Views: 145 Author: Site Editor Publish Time: 2020-07-20 Origin: Site
Our most popular blog post, our most frequently asked question and our first question to our customers – what are you looking for a soft or hard suitcase? Both come in various sizes, both have a range of quality options from entry level to premium, both have broad price points and functional features and both get the job done. So, which is better? It depends on personal preference, travel plans and sometimes budget.
The choice of hard suitcases now outnumbers the soft ranges by about 4 to 1 (on average for major brands), so the consumers have overwhelmingly made a preference for hard suitcase clear. But there are other factors at play on this, there is more opportunity to incorporate tech and new innovation in hard suitcases, soft suitcases have a ‘sameness’ to them so that there are only so many ranges one brand can have without it being repetitive and unnecessary. That, however does not necessarily mean a hard suitcase is the right choice for you.
So just as we did in our original post, we’ll look at the major pro's and con's of each (read the original post here), with an updated perspective on the latest built in features.
Before launching into our list, it is worth outlining the following rule regarding weight;
A soft suitcase will typically be lighter at comparable prices. So for a $120 cabin suitcase, normally a soft one would be lighter than a hard suitcase in this price bracket.
Ultra-light hard suitcases exist and are often the lightest on the market, however, it is premium materials that get them this light, so the prices start from about $250 upwards for a cabin in the ultralight category.
Lightweight and strong construction. The strength to weight ratio is generally better on the latest ultra-lightweight hard suitcases*
New built in tech offerings such as USB ports, built in scales, combi locks, personalisation or engraving and so on.
Better security – the hard shell reduces theft through case slitting (or anyone adding something to external pockets).
Maximum packing space, due to the thin plastic shell construction you get maximum packing space inside as space is not given over to folds of fabric and lining.
Protection for your belongings, the hard shells are very durable and resilient, if your case is dropped it offers better impact resistance and therefore protects fragile items inside better.
Space when the suitcase is open – and this is a major one, they take up twice the space then a soft case when open. To pack or unpack or even just slip your jacket into your suitcase, you need to open the suitcase right up and lay it flat due to the middle division. Mostly hotel rooms are short on space and it can be very difficult to negotiate opening and closing a medium or large suitcase each day. If you take a hard suitcase be prepared to completely unpack at your destination, no matter how short your stay.
Hard suitcases don't always have an expander section, where most soft suitcases do. If a hard suitcase does expand, it's typically a heavier model.
Hard suitcases are less car friendly, especially if you're travelling in pairs or more with a couple of hard suitcases. Consider whether you will be in and out of taxis or hiring a car in your travels and ensure your hard suitcase/s will fit!
More organised packing – soft suitcases normally have a more organised packing system with additional pockets and external pockets for fast access whilst in transit. It is easier to travel with a soft suitcase through airports, train stations and cities as you can simply add your tickets and bottle of water to the outside pocket, however this does bring with it reduced security.

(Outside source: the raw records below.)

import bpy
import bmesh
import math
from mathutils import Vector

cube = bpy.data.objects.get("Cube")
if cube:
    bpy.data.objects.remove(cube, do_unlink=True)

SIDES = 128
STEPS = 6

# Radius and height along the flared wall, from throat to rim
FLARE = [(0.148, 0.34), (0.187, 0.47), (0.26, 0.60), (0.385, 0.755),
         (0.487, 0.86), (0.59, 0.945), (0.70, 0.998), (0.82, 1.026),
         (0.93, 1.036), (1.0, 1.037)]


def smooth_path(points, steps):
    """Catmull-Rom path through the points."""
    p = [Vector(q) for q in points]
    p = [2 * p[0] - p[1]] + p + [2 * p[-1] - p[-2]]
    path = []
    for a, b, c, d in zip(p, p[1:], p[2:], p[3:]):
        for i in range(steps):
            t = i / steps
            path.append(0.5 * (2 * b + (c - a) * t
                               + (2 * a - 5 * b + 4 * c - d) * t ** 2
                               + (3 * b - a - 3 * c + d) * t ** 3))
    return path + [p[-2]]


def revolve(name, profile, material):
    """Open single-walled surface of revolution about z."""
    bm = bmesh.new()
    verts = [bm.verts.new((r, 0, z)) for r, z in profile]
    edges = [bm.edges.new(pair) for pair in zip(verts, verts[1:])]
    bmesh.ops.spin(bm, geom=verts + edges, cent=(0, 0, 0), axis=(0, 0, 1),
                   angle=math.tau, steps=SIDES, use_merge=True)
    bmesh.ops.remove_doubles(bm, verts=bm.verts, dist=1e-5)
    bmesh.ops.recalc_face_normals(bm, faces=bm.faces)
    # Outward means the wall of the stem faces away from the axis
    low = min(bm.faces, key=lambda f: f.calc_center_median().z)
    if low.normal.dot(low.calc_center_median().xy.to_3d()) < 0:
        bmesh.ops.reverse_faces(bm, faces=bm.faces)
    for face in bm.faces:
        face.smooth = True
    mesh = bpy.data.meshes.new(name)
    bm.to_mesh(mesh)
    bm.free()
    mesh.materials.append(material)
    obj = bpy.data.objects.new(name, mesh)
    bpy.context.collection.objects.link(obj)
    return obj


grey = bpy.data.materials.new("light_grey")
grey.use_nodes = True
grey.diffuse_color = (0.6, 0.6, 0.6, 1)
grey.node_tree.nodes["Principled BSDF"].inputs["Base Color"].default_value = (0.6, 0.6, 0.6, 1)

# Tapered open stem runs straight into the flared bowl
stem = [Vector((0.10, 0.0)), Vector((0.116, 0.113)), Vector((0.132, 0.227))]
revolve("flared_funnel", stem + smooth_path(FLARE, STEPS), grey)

They take up less space when they are open – you can simply lean your case up against the wall and open the lid, this way you can get away with not unpacking on short stays, or partially unpacking, or like me you can toss your dirty clothes in the case and close the lid to hide the mess and keep your hotel room pristine.
They often have expander sections making them versatile for different trips.
Often soft suitcases are easier to pack into car boots depending on their design and how rigid they are.
Unlike hard suitcases, the lighter a soft suitcase is the flimsier it might be as it is likely made from less heavy duty fabrics or it will have less features.
Less security, thieves are able to cut through fabric to break into a case, external pockets can also have items put in without your knowledge (this can be overcome with travel locks).
Less protection for the items inside, a hard suitcase will absorb the impact from bumps and knocks, a soft suitcase won't so much.
Fabric is more prone to wear and tear than plastic, for example fraying, pulling or ripping, in many instances it won't compromise the function of the bag but in some instances it might.
So to summarise the list and put it into the context of travel; for a normal business or leisure traveller a soft suitcase might be easier to pack, live out of and generally just manage whilst in transit. The pockets, organisation, ability to partly open the case to add or remove items and the fact that they take up less space when they are open is typically just easier. Soft suitcases also offer great value for money for lightweight options.
However, generally the soft suitcases, whilst they vary in quality, don't have unique travel features like the hard suitcases do that may make them more suited to specific travellers. Features such as ultra lightweight materials, built in scales, expanders, interior organisation, personalisation, business compartments and so on that mean there is a huge range to choose from so you can find the perfect model for you.